- We should be used efficiently and effectively
- Keep time in Roadmap to a minimum
- Set up once and forget
- Exceptions based management through generated reports
- Integrations: Many tools, one view
- Better Support for low-granularity data
The primary value of Roadmap is collecting data from a variety of tools (Github, Trello, Jira, Basecamp, …) into a single view. A Roadmap customer is often a single administrator or team leader and can use Roadmap to view data from the myriad of tools their team uses day-to-day without asking their team to adopt a new tool.
A Report is a structured comparison of hours, workdays, or dollars across projects, people, tasks, or roles. This allows a user to analyze past data, measure progress, and forecast the future, which enables faster, better decisions.
Base reports are the core unit of Reporter. Their goal is to provide clear and useful information in a flexible way. A base report comes with a primary data set: Planning Efficiency, Utilization, Project Status, Revenue, Collisions, as well as a series of data columns (logged hours, planned hours, etc). A base report has different views: overview, by time, by distribution, can be viewed across different data sets (hours, work-day, budget dollars) and can be navigated across time and time resolution (week, month, …). .
Hiding information until asked
I designed Reporter with the perspective that targeted information is better than complete information, as long as there is easy navigation to ask for contextually related data. A project expands to see the internal tasks, people, and roles. A row can be expanded to view its contributing factors.
Saved Reports & Filters
A base report can be saved with a relative timeframe, optional filters, a custom name, and is collapsed into a small card. Rather than spending time organizing a large table view each time you open Roadmap for a particular task - Saved Reports allows a single setup that can be returned to.
Saved Reports can be sorted into Collections and viewed with a targeted context, such as Weekly Meetings. Using collections gives some amount of context before clickthrough rather than wasting time browsing through data looking for what is relevant.
The dashboard displays the general health of a team’s progress, gives access to important status information, as well as provides easy access to pinned Collections. This allows Roadmap to be useful as a quick overview of each business day, rather than a chore or additional baggage.

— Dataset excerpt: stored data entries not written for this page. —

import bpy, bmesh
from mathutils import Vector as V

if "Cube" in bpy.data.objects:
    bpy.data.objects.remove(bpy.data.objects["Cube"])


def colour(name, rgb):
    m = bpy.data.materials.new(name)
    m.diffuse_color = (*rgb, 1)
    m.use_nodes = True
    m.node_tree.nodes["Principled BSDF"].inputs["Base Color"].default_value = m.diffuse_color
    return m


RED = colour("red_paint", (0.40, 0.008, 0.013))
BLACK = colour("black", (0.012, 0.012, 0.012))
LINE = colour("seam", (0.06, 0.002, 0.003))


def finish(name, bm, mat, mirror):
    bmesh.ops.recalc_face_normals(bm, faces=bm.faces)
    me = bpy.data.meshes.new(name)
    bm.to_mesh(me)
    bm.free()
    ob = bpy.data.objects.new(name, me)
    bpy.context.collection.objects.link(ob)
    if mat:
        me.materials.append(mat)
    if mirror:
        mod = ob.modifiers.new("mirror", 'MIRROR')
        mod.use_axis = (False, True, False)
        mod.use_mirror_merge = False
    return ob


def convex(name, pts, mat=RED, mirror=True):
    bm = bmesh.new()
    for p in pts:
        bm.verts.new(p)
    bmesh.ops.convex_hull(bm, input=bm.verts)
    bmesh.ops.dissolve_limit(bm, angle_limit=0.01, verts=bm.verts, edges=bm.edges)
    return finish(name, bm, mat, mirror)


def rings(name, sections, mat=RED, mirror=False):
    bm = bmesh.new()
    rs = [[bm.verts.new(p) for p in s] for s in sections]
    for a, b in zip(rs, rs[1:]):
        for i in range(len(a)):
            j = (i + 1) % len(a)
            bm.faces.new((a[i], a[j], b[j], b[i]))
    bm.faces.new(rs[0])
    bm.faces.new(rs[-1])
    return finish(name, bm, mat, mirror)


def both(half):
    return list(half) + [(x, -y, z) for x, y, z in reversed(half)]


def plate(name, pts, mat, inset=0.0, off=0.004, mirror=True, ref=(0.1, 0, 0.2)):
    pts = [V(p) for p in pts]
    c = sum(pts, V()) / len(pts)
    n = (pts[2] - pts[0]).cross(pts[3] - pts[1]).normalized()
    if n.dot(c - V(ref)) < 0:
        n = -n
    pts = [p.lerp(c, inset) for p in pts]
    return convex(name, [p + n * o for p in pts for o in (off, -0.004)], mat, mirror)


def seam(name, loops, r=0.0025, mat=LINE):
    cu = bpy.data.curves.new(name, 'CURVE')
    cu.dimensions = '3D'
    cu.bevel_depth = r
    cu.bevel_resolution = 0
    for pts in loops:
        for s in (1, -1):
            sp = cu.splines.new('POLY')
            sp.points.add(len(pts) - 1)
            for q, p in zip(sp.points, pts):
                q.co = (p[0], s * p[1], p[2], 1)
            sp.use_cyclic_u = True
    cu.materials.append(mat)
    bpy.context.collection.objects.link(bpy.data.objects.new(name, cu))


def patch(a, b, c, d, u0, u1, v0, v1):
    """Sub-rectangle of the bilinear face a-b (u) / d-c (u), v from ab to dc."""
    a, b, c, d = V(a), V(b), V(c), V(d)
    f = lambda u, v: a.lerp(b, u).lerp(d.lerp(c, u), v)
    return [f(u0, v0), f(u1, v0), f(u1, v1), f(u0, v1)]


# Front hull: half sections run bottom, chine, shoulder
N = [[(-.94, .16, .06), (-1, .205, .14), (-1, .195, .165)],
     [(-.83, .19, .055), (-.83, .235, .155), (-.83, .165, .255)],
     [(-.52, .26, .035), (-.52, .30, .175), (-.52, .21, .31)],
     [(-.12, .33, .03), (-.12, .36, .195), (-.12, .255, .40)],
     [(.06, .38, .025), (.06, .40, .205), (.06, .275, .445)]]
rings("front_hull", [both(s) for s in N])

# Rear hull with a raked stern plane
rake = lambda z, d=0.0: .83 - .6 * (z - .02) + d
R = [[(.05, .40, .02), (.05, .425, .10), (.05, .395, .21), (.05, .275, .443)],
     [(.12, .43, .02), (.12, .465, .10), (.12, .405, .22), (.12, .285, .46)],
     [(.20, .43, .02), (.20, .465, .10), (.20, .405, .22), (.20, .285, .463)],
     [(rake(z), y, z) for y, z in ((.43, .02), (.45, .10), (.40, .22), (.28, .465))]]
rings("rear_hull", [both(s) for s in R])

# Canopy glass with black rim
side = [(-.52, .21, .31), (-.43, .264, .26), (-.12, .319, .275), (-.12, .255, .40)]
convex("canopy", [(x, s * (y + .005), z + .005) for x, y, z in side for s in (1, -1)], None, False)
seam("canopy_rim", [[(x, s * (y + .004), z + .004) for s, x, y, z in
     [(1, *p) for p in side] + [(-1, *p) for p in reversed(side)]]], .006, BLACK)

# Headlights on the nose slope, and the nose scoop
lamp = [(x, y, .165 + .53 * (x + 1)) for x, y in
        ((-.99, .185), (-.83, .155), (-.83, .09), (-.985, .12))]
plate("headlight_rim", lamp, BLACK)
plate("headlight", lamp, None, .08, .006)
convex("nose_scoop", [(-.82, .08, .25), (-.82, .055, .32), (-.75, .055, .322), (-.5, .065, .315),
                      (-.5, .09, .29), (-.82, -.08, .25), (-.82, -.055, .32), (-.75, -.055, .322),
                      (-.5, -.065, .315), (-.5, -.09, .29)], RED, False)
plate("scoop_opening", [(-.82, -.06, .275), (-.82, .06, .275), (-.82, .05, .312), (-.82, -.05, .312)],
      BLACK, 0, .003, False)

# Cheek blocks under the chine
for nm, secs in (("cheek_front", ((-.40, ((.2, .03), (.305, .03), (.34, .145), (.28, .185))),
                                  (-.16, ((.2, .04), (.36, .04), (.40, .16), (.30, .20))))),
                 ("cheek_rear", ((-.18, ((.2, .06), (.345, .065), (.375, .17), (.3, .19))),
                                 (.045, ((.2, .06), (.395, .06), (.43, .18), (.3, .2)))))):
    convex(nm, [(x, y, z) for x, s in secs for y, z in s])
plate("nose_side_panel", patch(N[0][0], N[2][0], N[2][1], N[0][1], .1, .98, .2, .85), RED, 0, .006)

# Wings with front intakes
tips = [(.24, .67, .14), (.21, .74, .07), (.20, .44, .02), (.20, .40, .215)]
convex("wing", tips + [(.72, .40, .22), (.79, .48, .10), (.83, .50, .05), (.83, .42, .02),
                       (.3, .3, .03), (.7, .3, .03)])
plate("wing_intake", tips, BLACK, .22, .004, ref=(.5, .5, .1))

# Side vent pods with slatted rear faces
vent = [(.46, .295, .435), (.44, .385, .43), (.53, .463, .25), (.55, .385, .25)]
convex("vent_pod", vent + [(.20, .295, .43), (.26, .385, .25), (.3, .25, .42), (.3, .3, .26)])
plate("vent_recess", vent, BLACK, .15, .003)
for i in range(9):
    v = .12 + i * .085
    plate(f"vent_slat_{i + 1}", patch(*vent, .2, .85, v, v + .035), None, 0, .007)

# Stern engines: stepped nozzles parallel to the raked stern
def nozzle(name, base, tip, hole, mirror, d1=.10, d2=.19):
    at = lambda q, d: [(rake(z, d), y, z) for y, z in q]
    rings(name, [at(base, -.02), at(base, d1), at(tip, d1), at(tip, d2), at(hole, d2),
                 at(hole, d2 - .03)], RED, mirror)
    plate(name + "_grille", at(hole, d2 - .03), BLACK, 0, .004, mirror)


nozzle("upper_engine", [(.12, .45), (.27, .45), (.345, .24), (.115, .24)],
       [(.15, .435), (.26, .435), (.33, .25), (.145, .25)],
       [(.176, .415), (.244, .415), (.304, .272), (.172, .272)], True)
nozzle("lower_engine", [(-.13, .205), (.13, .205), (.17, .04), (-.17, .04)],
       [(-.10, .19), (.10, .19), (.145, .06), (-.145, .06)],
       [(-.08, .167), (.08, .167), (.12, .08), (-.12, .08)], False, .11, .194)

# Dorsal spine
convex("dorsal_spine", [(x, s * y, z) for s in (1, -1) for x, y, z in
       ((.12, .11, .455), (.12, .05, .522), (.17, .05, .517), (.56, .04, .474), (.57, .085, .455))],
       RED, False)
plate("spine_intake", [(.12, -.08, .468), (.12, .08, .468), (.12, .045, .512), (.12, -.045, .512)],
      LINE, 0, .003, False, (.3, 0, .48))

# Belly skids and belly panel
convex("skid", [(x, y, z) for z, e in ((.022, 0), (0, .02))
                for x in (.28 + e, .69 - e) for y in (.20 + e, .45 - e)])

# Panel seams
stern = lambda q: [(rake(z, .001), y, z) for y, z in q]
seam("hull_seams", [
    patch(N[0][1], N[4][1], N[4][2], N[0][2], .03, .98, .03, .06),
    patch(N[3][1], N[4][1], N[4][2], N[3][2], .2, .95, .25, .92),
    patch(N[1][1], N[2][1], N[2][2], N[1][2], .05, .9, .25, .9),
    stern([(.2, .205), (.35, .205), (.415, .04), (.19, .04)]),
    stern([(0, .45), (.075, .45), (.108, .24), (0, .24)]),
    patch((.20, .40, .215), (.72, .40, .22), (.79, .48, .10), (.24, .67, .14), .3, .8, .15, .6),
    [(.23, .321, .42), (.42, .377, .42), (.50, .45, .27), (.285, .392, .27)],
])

Exceptions are contextually-chosen bounds for data in Roadmap. This helps a user direct their attention to problem areas, and helps prioritize decisions. For example, a project manager might only care about Utilization if it is under 75% or over 110%. A color-coded saved report can alert them to the issue, and they can drill-down to find and solve the problem.